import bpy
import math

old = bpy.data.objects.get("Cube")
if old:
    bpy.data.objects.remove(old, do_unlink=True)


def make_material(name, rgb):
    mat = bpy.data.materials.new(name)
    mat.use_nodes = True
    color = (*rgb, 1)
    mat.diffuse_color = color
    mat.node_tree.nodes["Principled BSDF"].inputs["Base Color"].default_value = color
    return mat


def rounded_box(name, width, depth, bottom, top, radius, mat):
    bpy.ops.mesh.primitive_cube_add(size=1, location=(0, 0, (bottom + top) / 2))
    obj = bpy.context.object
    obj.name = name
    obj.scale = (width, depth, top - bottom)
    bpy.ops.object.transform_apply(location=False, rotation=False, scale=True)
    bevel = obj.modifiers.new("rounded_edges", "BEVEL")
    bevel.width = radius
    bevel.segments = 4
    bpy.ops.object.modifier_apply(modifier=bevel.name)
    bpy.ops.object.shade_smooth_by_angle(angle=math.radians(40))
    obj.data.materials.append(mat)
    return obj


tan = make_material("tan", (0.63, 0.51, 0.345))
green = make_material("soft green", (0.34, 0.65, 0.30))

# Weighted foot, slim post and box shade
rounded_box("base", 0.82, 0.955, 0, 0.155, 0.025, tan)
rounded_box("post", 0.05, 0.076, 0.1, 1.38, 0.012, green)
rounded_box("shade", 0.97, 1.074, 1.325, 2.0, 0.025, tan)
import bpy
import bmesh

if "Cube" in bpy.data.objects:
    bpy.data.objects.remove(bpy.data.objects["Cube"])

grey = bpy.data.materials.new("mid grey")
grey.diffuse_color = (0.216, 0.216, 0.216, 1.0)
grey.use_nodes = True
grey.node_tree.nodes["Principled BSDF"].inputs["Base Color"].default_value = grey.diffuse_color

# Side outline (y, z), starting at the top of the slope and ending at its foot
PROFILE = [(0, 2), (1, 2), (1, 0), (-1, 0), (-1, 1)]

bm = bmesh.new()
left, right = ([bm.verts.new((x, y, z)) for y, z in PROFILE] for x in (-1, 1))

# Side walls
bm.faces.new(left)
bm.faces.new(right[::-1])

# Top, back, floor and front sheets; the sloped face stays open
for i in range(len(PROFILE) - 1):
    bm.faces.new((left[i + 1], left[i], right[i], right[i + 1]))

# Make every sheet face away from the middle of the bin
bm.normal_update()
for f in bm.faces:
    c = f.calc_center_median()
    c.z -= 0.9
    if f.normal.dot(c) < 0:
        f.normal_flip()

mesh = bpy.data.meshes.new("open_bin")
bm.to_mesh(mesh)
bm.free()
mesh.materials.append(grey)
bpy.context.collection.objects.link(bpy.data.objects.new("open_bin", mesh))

## Task to carry out
Copy every line that appears above, with each word kept as it is.

## Answer to the problem
import bpy
import math

old = bpy.data.objects.get("Cube")
if old:
    bpy.data.objects.remove(old, do_unlink=True)


def make_material(name, rgb):
    mat = bpy.data.materials.new(name)
    mat.use_nodes = True
    color = (*rgb, 1)
    mat.diffuse_color = color
    mat.node_tree.nodes["Principled BSDF"].inputs["Base Color"].default_value = color
    return mat


def rounded_box(name, width, depth, bottom, top, radius, mat):
    bpy.ops.mesh.primitive_cube_add(size=1, location=(0, 0, (bottom + top) / 2))
    obj = bpy.context.object
    obj.name = name
    obj.scale = (width, depth, top - bottom)
    bpy.ops.object.transform_apply(location=False, rotation=False, scale=True)
    bevel = obj.modifiers.new("rounded_edges", "BEVEL")
    bevel.width = radius
    bevel.segments = 4
    bpy.ops.object.modifier_apply(modifier=bevel.name)
    bpy.ops.object.shade_smooth_by_angle(angle=math.radians(40))
    obj.data.materials.append(mat)
    return obj


tan = make_material("tan", (0.63, 0.51, 0.345))
green = make_material("soft green", (0.34, 0.65, 0.30))

# Weighted foot, slim post and box shade
rounded_box("base", 0.82, 0.955, 0, 0.155, 0.025, tan)
rounded_box("post", 0.05, 0.076, 0.1, 1.38, 0.012, green)
rounded_box("shade", 0.97, 1.074, 1.325, 2.0, 0.025, tan)
import bpy
import bmesh

if "Cube" in bpy.data.objects:
    bpy.data.objects.remove(bpy.data.objects["Cube"])

grey = bpy.data.materials.new("mid grey")
grey.diffuse_color = (0.216, 0.216, 0.216, 1.0)
grey.use_nodes = True
grey.node_tree.nodes["Principled BSDF"].inputs["Base Color"].default_value = grey.diffuse_color

# Side outline (y, z), starting at the top of the slope and ending at its foot
PROFILE = [(0, 2), (1, 2), (1, 0), (-1, 0), (-1, 1)]

bm = bmesh.new()
left, right = ([bm.verts.new((x, y, z)) for y, z in PROFILE] for x in (-1, 1))

# Side walls
bm.faces.new(left)
bm.faces.new(right[::-1])

# Top, back, floor and front sheets; the sloped face stays open
for i in range(len(PROFILE) - 1):
    bm.faces.new((left[i + 1], left[i], right[i], right[i + 1]))

# Make every sheet face away from the middle of the bin
bm.normal_update()
for f in bm.faces:
    c = f.calc_center_median()
    c.z -= 0.9
    if f.normal.dot(c) < 0:
        f.normal_flip()

mesh = bpy.data.meshes.new("open_bin")
bm.to_mesh(mesh)
bm.free()
mesh.materials.append(grey)
bpy.context.collection.objects.link(bpy.data.objects.new("open_bin", mesh))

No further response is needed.